>>

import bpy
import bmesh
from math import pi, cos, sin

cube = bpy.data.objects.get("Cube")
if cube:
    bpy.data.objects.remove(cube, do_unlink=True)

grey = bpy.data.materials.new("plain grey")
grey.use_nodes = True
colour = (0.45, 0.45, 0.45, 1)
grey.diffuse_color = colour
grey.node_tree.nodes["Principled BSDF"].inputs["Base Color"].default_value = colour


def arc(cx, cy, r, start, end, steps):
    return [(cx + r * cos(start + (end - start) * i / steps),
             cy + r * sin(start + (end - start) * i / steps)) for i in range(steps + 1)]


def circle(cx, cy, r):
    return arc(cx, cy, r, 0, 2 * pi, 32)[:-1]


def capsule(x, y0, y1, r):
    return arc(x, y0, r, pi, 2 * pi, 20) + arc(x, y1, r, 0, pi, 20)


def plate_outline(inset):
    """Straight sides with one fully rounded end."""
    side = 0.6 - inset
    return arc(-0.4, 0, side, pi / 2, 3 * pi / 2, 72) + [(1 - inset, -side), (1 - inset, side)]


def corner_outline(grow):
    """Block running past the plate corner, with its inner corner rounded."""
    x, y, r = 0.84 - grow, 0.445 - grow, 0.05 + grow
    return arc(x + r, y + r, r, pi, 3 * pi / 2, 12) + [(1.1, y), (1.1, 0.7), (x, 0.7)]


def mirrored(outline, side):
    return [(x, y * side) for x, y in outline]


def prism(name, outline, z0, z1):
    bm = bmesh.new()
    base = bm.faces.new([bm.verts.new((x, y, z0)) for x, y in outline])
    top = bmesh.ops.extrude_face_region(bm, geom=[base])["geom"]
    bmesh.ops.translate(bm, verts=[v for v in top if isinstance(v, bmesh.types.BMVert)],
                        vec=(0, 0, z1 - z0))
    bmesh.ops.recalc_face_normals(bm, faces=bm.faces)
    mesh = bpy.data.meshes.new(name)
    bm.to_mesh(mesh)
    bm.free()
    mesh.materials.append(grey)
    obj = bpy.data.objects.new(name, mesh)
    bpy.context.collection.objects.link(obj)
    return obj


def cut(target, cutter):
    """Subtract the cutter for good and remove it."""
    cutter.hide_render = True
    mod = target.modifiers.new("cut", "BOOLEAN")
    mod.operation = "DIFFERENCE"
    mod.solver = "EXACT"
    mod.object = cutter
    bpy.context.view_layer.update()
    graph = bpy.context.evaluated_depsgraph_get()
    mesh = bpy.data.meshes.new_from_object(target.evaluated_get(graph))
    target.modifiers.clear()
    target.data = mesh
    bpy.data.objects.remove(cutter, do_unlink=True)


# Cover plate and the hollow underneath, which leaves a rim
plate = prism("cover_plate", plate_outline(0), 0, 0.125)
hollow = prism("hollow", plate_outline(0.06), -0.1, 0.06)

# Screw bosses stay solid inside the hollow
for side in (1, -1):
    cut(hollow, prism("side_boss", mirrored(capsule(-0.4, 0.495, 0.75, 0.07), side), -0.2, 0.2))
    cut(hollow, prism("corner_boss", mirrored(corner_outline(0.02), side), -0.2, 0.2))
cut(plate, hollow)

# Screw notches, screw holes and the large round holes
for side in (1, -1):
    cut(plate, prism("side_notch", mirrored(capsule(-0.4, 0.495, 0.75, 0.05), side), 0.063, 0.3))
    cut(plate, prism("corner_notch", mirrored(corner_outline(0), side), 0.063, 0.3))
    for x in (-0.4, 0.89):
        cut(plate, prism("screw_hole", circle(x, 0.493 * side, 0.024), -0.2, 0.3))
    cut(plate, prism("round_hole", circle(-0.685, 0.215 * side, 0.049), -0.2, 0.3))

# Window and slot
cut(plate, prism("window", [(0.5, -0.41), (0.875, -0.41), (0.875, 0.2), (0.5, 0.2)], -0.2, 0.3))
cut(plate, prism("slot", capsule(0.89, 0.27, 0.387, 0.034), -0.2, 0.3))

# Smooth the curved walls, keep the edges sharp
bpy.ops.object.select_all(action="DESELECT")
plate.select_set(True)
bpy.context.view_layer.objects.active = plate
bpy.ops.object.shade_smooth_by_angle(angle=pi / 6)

<<

A complete answer gives every line of the records holding "return".

Response to the exercise
    return [(cx + r * cos(start + (end - start) * i / steps),
    return arc(cx, cy, r, 0, 2 * pi, 32)[:-1]
    return arc(x, y0, r, pi, 2 * pi, 20) + arc(x, y1, r, 0, pi, 20)
    return arc(-0.4, 0, side, pi / 2, 3 * pi / 2, 72) + [(1 - inset, -side), (1 - inset, side)]
    return arc(x + r, y + r, r, pi, 3 * pi / 2, 12) + [(1.1, y), (1.1, 0.7), (x, 0.7)]
    return [(x, y * side) for x, y in outline]
    return obj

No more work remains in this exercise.